After Life almost gives an atheist a decent platform on which to make his arguments. Of course, it also undercuts that with the fact that it’s ostensibly taking place in an afterlife in which the atheist doesn’t believe, under the control of a deity in which the atheist doesn’t believe, attended by some form of spirit in which the atheist doesn’t believe. Joke’s on you, silly atheist.
Which is a shame, because there’s some truly lovely exchanges - both of wit and emotion - threaded throughout After Life. Brandon Taitt’s script has some of the most clear-headed discussions of the reasons both for and against organized religion that I’ve seen staged recently. There’s a literal debate in the center of the play between our prickly lead character Izac Allen (George Michael Calger) and a priest, Father Malcom McAllister (Glen Stone) that I almost wish had been the framing device for the play instead of Izac’s otherworldly chats with spirit guide Lacy (Rebekah Kreger). The script implies that there was a part of the debate before the part we see. It was interrupted due to a flare up of a medical issue of Izac’s that later spirals out of control into his now very near death experience.
We rejoin the debate backstage, as they prepare to resume. The priest’s innocent question about the absence of Izac’s wife Sarah (Victoria Pyan) in the audience, leads to the news that Izac and Sarah have separated. The priest’s genuine offer of comforting words is rebuffed by Izac. You almost feel sorry for the good Father until he turns around and uses his knowledge of the estrangement later in the debate to throw Izac off his game. Everyone in the play has this kind of complexity and that’s what makes it fun and engaging to watch. All the actors make the most of these opportunities under director Kevin T. Houle’s guidance.
Glimpses of Sarah, with and without Izac - past, present and future - crop up throughout Izac’s sojourn in the waiting room of eternity between life and death. A lot of the heart and soul (apologies to Izac) of the play rest in these moments. Spoilers forbid me from giving away the ending, but the final moments between Izac and his spirit guide Lacy is one of the sweetest endings I’ve seen to a play this year (and sweet without being saccharine, which is a hard thing to do - kudos again to writer, director and actors on that one). In fact one of the things I like best about the play is it can make things like that last moment clear, without coming right out and saying something in words. Really lovely, and also something that gives the audience credit for having a brain that can figure things out without being spoon fed.

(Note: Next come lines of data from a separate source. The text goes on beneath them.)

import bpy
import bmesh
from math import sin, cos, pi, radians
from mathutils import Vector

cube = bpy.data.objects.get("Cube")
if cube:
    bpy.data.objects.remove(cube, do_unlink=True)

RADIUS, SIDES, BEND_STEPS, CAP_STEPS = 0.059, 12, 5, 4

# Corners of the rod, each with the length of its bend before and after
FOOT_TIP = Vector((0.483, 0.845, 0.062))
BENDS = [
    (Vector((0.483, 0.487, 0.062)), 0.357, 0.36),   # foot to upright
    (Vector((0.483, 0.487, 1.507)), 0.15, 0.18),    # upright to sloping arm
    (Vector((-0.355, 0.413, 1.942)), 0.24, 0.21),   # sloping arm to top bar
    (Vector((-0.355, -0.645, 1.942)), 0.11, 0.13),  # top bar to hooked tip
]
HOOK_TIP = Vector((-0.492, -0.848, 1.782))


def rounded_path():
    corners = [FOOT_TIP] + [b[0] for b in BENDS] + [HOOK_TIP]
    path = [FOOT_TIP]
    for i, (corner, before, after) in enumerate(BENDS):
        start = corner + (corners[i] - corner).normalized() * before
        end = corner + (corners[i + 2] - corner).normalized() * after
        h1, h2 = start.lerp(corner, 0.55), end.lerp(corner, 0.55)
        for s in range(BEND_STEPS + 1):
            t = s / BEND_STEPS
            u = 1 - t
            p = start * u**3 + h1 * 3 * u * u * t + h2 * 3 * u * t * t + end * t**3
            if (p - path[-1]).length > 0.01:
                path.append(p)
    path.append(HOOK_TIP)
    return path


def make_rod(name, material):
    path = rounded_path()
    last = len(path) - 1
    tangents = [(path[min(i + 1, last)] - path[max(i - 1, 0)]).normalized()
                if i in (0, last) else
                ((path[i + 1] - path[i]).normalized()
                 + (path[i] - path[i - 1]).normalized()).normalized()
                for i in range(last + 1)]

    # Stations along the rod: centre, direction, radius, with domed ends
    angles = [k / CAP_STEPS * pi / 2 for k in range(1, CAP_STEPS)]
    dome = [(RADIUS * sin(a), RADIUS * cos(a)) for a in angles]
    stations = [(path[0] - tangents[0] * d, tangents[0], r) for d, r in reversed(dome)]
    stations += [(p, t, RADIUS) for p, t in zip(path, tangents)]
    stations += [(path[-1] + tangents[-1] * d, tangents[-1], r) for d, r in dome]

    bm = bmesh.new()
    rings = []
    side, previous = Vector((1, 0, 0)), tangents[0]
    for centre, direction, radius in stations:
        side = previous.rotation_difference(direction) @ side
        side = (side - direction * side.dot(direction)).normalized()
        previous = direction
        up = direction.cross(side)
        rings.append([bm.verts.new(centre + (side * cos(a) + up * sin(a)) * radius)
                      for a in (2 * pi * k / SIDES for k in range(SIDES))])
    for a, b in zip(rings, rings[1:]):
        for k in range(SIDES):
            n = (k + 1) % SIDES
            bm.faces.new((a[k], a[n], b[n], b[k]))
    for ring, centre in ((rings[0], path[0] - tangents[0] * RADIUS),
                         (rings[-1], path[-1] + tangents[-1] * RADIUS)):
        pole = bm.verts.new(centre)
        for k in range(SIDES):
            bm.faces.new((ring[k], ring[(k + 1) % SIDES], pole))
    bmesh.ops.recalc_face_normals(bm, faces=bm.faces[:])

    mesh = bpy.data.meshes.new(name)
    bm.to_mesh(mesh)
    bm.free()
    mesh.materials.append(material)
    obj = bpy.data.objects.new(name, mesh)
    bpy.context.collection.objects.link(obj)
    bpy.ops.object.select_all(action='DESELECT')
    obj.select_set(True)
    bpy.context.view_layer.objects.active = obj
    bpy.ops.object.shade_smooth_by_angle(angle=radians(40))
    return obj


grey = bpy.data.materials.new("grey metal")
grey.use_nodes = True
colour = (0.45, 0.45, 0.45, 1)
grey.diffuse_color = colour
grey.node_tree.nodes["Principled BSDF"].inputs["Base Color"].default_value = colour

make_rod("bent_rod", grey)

The play appears to believe in the After Life of the title, and that the stream of time is fluid, something you can dip into, skip ahead and behind in, all of which makes things interesting and emotionally affecting structurally, as an audience experience. But strangely it does tip the scales a great deal away from the lead character’s stated point of view, toward a standard Christian belief model. This, at the same time that the only representative of organized religion is being pilloried as a bit of an antagonist for our anti-hero. It’s an oddly mixed message. It would be interesting to see a play not stacking the deck one way or the other from the opening scene. Though Izac makes excuses that the whole afterlife scenario with Lacy is some misfire in his malfunctioning brain and not a hereafter that actually exists, it is nonetheless the reality that the world of the play exists in, and nothing in the play ever seriously undoes its validity. We come from a culture steeped in things like Scrooge arguing with the ghosts of Christmas and always losing the fight. Izac versus Lacy hits a lot of the same markers.
Still, I do like a Fringe play that gives me more to chew on both while it’s being performed, and when I leave the theater, and on that score After Life is very much a success.
4 stars - Highly Recommended